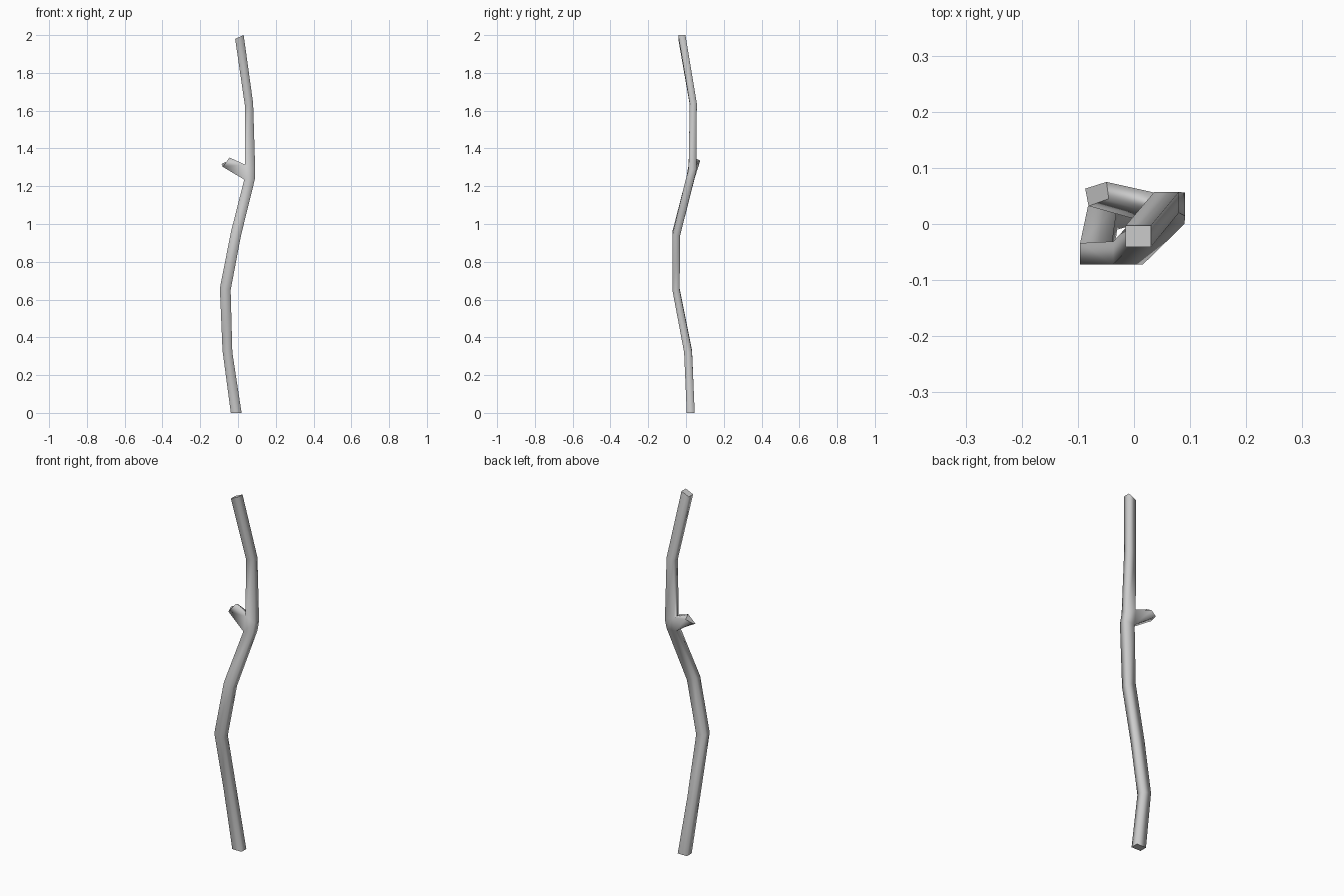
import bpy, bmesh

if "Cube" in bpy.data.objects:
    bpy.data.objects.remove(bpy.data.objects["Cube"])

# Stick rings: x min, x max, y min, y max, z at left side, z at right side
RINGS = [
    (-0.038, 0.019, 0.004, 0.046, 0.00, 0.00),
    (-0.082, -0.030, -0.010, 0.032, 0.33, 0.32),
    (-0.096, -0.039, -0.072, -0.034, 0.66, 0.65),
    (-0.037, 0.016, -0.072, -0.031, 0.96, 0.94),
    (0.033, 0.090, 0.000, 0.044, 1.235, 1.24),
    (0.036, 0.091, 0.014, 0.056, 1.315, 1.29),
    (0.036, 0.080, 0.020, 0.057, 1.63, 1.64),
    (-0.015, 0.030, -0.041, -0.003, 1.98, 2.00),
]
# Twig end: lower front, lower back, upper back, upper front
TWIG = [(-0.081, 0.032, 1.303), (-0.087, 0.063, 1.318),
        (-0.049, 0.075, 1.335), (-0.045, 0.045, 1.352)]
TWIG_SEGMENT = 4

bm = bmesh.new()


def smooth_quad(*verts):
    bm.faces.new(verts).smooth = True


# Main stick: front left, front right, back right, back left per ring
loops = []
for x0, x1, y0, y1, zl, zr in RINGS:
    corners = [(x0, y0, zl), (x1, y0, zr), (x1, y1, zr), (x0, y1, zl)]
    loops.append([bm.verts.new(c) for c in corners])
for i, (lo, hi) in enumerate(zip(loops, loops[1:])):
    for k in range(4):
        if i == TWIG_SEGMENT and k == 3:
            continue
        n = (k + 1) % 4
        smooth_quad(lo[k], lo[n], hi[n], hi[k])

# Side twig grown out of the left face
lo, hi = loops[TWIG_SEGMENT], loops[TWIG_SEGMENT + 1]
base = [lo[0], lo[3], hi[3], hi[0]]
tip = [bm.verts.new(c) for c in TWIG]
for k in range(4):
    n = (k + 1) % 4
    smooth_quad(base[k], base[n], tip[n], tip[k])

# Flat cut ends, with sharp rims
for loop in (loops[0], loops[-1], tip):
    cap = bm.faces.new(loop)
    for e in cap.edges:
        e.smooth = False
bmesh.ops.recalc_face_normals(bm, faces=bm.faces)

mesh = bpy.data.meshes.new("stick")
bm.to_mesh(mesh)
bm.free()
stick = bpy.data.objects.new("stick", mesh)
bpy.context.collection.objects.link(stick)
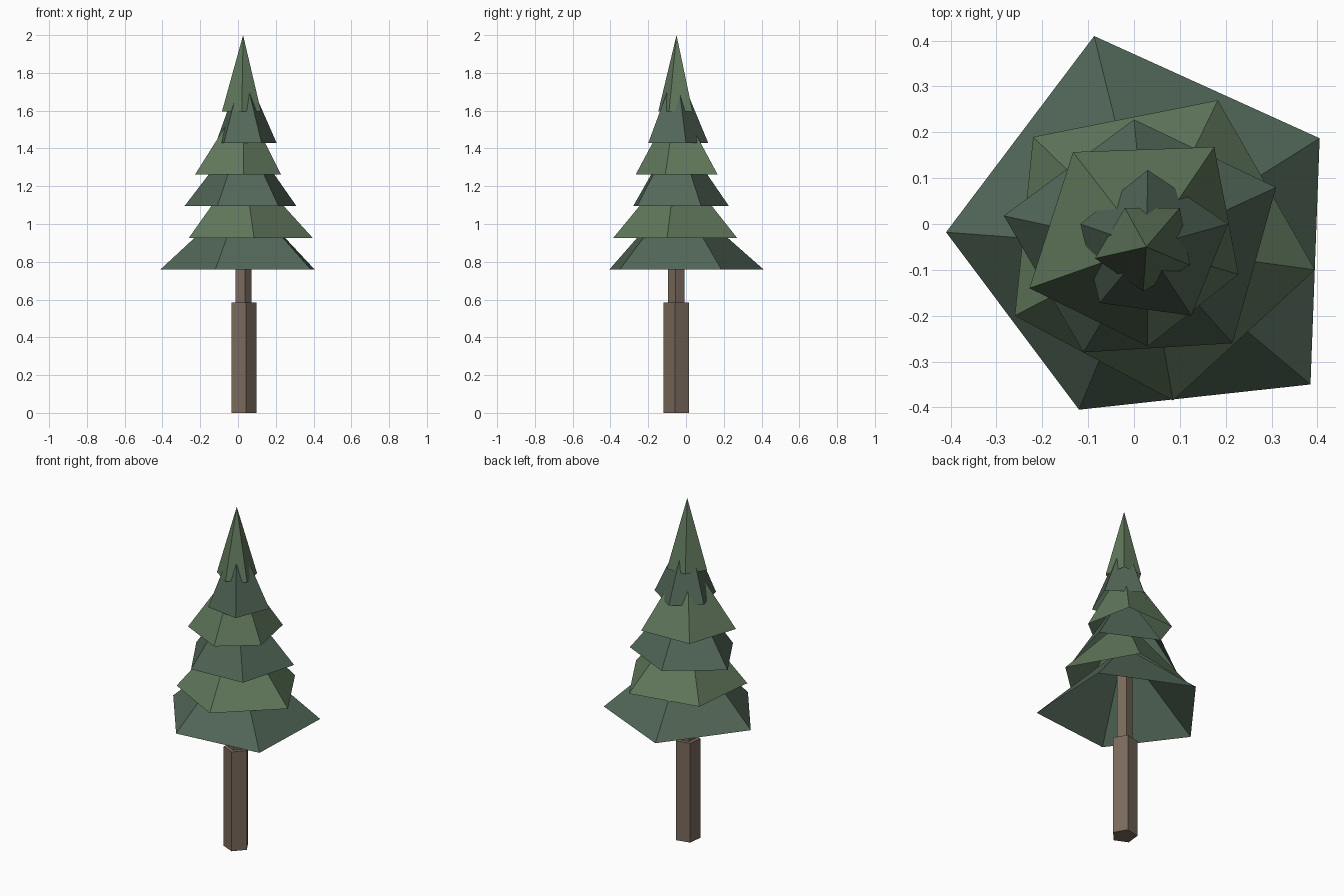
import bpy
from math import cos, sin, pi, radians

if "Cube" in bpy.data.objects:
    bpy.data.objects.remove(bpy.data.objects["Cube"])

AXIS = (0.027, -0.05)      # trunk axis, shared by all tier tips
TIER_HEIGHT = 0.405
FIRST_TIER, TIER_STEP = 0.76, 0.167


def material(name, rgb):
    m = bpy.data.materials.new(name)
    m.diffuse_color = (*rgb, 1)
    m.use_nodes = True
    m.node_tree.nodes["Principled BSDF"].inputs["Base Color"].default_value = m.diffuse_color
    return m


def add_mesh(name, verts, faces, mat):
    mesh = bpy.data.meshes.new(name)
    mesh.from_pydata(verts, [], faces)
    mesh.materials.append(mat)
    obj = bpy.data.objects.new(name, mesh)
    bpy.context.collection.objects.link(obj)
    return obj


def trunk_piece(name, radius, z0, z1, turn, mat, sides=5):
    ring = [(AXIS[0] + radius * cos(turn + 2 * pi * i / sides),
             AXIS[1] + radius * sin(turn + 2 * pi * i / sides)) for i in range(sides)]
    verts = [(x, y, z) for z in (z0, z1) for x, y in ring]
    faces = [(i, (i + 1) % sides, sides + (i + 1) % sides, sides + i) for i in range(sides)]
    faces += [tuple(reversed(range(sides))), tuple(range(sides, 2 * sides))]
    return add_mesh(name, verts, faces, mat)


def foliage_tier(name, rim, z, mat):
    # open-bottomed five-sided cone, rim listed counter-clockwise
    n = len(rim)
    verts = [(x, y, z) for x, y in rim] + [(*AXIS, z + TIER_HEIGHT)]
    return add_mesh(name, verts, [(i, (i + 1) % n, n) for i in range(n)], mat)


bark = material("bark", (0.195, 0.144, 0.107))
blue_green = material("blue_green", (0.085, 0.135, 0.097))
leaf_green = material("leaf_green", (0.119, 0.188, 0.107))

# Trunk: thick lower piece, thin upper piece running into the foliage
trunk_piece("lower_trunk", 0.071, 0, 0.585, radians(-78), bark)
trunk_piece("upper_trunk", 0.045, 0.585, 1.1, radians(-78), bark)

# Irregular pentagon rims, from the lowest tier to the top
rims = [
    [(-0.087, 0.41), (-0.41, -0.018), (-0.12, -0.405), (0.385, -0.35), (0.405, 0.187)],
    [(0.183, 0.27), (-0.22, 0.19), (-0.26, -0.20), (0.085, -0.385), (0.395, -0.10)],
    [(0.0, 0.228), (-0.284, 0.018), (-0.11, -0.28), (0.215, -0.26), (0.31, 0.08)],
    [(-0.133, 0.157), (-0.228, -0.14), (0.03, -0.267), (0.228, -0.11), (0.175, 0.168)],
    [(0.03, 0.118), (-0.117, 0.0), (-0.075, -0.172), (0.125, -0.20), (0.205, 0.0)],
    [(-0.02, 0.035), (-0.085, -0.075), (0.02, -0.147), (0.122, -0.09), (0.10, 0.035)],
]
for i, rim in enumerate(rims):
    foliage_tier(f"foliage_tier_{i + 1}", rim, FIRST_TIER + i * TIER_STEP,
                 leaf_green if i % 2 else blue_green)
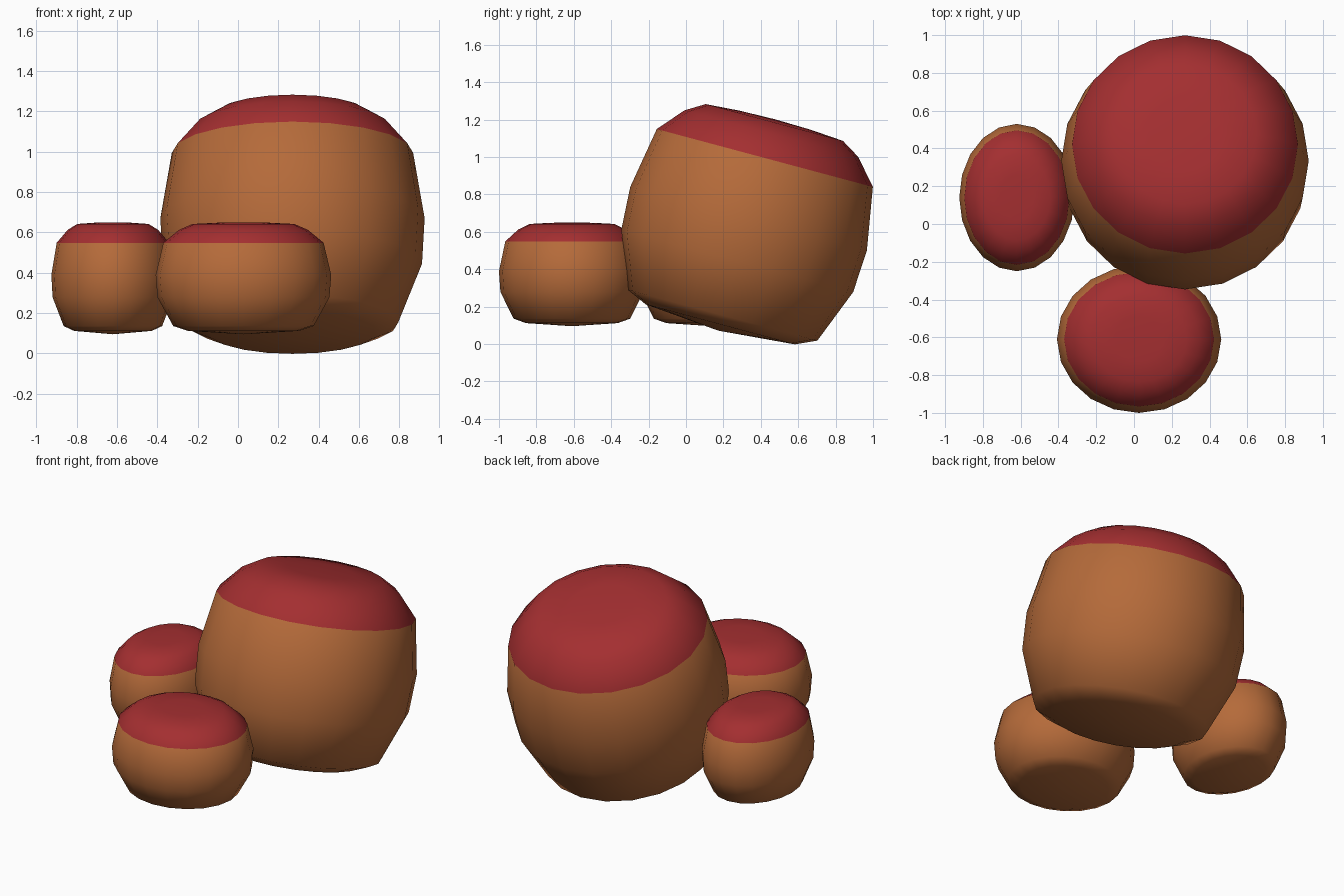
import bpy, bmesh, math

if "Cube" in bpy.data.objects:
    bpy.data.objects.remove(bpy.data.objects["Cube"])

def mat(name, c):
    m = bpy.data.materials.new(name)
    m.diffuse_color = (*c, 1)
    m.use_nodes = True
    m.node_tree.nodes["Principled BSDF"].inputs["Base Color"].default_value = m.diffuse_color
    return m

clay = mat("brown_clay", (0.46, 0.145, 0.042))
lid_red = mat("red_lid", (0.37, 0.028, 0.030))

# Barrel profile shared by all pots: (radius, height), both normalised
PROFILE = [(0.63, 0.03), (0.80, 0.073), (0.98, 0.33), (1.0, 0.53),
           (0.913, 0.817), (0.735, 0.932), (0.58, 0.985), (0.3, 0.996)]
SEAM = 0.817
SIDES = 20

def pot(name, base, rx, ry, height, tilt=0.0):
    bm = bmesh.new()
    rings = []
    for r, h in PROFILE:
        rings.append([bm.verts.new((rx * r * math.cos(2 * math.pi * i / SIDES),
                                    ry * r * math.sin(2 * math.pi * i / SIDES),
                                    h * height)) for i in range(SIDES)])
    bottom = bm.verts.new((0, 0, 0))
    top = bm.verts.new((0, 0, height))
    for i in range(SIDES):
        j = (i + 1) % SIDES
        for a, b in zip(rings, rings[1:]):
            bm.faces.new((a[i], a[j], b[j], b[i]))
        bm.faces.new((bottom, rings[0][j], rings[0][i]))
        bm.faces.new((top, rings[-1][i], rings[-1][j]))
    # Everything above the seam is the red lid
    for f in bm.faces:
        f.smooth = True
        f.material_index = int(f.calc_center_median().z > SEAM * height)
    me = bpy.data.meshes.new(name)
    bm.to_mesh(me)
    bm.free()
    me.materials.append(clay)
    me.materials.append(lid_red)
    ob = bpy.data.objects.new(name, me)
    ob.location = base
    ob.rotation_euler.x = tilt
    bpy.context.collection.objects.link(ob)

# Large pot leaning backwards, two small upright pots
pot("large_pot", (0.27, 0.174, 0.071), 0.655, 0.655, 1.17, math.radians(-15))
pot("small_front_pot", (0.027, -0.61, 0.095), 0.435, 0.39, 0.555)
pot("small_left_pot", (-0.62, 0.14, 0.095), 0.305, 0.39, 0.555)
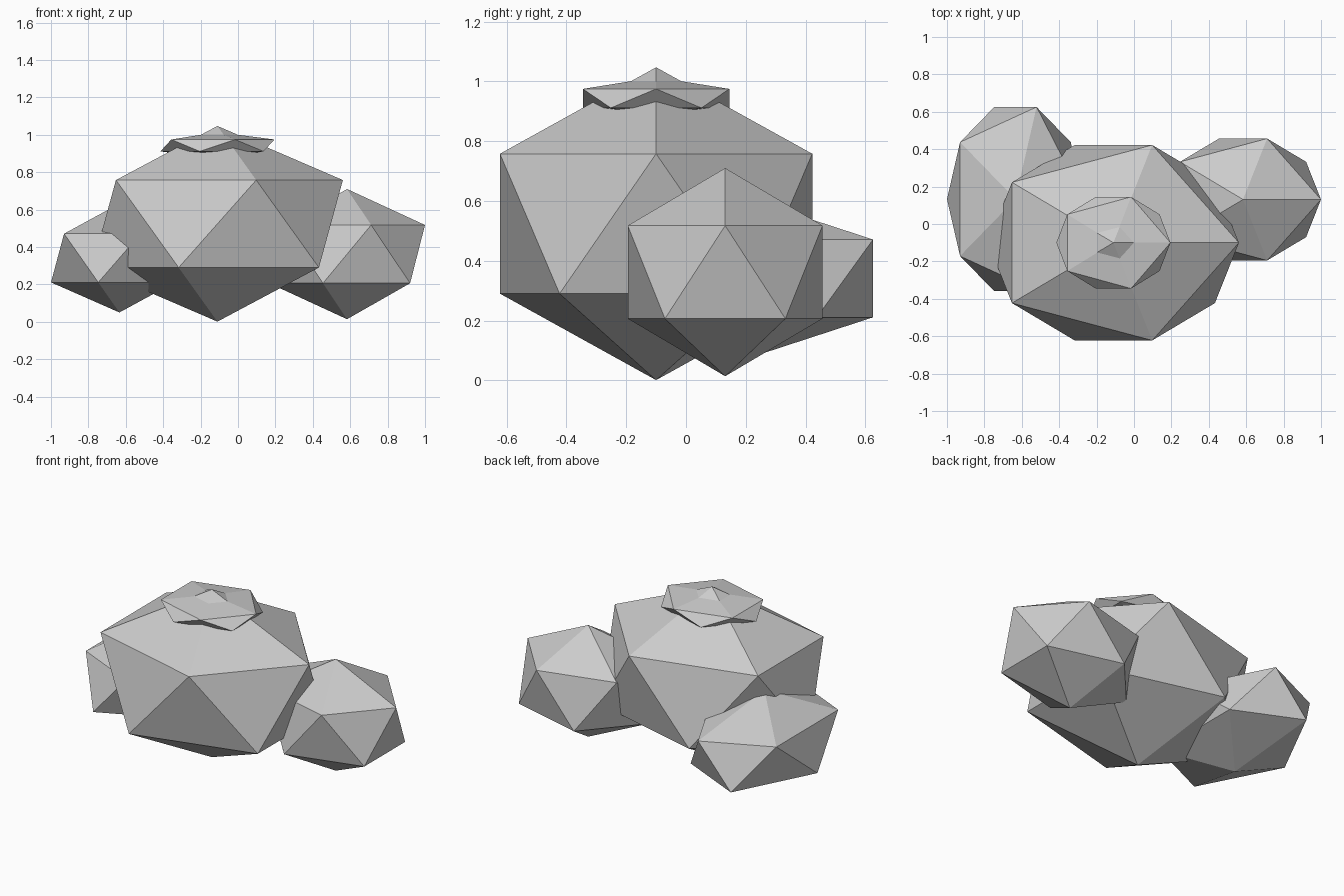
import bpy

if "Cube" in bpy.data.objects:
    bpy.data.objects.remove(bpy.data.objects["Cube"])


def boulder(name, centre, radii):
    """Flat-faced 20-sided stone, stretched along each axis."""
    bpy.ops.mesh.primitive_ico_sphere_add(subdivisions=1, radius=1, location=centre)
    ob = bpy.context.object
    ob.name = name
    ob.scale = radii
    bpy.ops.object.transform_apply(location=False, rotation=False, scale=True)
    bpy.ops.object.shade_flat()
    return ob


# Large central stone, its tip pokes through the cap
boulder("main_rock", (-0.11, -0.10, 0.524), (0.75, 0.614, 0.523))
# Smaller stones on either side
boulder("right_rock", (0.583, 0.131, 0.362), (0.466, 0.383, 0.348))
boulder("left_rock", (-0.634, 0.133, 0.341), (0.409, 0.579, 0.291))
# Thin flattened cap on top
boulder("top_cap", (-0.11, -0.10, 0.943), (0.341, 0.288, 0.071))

==============================

Prompt ::
Only one stretch of the records above is wanted: the lines between the one holding "verts = [(x, y, z) for z" and the one holding "n = len(rim)", inclusive, reproduced exactly.

Solved problem ::
    verts = [(x, y, z) for z in (z0, z1) for x, y in ring]
    faces = [(i, (i + 1) % sides, sides + (i + 1) % sides, sides + i) for i in range(sides)]
    faces += [tuple(reversed(range(sides))), tuple(range(sides, 2 * sides))]
    return add_mesh(name, verts, faces, mat)


def foliage_tier(name, rim, z, mat):
    # open-bottomed five-sided cone, rim listed counter-clockwise
    n = len(rim)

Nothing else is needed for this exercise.